Longer-term externally forced trends in global mean surface temperatures (GMSTs) are embedded in the background noise of internally generated multidecadal variability(1). A key mode of internal variability is the Interdecadal Pacific Oscillation (IPO), which contributed to a reduced GMST trend during the early 2000s(1-3). We use a novel, physical phenomenon-based approach to quantify the contribution from a source of internally generated multidecadal variability-the IPO-to multidecadal GMST trends. Here we show that the largest IPO contributions occurred in its positive phase during the rapidwarming periods from 1910-1941 and 1971-1995, with the IPO contributing 71% and 75%, respectively, to the difference between the median values of the externally forced trends and observed trends. The IPO transition from positive to negative in the late-1990s contributed 27% of the discrepancy between model median estimates of the forced part of the GMST trend and the observed trend from 1995 to 2013, with additional contributions that are probably due to internal variability outside of the Pacific(4) and an externally forced response from small volcanic eruptions(5). Understanding and quantifying the contribution of a specific source of internally generated variability-the IPO-to GMST trends is necessary to improve decadal climate prediction skill.
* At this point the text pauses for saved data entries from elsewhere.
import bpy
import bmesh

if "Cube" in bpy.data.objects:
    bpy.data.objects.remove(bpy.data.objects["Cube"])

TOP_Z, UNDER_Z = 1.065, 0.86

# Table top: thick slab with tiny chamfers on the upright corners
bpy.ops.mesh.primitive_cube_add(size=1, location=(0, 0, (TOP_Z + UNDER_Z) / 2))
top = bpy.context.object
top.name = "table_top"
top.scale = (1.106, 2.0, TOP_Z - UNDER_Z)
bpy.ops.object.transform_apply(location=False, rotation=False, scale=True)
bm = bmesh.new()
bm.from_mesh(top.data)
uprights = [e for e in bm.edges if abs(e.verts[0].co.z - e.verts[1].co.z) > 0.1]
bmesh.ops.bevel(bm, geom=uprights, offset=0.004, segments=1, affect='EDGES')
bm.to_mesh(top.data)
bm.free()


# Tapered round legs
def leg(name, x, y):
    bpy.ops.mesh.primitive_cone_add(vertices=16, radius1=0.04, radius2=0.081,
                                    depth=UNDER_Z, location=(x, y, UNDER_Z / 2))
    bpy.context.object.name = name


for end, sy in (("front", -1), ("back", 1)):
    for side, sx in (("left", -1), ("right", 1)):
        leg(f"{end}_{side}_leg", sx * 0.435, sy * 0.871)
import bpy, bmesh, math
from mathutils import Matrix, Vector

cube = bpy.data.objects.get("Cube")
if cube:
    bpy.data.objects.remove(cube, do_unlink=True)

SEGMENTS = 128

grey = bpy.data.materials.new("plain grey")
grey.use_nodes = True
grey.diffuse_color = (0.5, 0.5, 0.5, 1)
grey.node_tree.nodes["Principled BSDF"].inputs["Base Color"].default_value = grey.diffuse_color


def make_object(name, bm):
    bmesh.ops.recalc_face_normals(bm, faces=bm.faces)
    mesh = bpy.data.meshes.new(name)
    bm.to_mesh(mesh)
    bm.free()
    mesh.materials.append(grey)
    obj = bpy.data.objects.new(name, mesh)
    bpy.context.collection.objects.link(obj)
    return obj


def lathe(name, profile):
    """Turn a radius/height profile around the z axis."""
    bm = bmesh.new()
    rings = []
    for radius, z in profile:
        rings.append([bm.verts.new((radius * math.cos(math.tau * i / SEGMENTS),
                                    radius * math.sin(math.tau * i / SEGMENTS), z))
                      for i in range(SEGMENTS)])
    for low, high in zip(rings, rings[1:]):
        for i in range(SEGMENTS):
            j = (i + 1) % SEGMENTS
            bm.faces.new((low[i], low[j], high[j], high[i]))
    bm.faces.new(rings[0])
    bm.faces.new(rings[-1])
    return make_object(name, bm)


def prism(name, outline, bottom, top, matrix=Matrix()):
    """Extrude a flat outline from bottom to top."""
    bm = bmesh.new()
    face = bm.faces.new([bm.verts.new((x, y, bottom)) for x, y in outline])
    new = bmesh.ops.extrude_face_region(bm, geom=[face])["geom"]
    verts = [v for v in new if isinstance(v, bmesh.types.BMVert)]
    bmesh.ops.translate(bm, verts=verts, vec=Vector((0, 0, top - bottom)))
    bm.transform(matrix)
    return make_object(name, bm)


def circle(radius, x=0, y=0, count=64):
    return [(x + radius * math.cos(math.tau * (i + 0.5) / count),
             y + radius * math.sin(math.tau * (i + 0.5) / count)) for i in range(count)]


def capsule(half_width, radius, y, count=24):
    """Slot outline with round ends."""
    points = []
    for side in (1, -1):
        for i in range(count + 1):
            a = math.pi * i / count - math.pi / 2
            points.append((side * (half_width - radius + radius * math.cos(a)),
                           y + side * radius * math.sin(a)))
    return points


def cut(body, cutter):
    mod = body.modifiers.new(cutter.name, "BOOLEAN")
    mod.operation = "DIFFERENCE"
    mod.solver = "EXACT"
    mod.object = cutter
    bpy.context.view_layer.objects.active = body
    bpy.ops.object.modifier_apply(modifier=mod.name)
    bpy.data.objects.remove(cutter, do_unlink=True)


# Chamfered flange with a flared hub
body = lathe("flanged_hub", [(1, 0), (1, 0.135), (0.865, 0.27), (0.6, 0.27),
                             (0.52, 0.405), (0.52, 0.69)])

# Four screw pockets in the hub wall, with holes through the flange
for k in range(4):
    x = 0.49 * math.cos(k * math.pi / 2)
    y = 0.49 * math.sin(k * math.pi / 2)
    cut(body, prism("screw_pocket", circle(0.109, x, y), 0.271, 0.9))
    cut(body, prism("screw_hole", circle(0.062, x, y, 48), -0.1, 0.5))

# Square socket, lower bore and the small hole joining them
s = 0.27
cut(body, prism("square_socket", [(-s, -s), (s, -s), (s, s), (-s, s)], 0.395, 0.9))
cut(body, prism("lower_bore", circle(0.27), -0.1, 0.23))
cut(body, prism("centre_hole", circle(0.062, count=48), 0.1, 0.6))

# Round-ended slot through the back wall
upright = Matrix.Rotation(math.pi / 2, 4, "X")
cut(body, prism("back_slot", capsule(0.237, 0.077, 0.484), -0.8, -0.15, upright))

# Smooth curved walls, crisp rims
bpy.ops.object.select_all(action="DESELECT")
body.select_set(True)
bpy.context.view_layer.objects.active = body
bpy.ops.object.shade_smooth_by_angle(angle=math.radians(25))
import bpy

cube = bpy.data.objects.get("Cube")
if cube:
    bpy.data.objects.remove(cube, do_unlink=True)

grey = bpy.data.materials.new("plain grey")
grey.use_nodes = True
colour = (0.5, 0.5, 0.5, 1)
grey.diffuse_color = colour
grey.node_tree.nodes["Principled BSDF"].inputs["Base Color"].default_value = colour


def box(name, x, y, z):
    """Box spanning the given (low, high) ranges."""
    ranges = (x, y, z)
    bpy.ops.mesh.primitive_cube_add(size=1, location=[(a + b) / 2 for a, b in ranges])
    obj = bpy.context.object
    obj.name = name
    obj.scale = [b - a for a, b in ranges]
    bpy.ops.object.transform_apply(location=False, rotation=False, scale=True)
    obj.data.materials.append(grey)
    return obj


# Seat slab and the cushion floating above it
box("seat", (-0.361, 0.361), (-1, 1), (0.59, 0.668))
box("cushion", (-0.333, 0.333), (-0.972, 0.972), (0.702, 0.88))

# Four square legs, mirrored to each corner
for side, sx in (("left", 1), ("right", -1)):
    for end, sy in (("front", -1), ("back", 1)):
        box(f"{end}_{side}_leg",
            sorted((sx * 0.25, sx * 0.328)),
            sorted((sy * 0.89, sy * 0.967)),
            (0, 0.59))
Wang, LY, Liu QY, Xu LX, Xie SP.  2013.  Response of mode water and Subtropical Countercurrent to greenhouse gas and aerosol forcing in the North Pacific. Journal of Ocean University of China. 12:222-229.   10.1007/s11802-013-2193-x   AbstractWebsite

The response of the North Pacific Subtropical Mode Water and Subtropical Countercurrent (STCC) to changes in greenhouse gas (GHG) and aerosol is investigated based on the 20th-century historical and single-forcing simulations with the Geophysical Fluid Dynamics Laboratory Climate Model version 3 (GFDL CM3). The aerosol effect causes sea surface temperature (SST) to decrease in the mid-latitude North Pacific, especially in the Kuroshio Extension region, during the past five decades (1950-2005), and this cooling effect exceeds the warming effect by the GHG increase. The STCC response to the GHG and aerosol forcing are opposite. In the GHG (aerosol) forcing run, the STCC decelerates (accelerates) due to the decreased (increased) mode waters in the North Pacific, resulting from a weaker (stronger) front in the mixed layer depth and decreased (increased) subduction in the mode water formation region. The aerosol effect on the SST, mode waters and STCC more than offsets the GHG effect. The response of SST in a zonal band around 40A degrees N and the STCC to the combined forcing in the historical simulation is similar to the response to the aerosol forcing.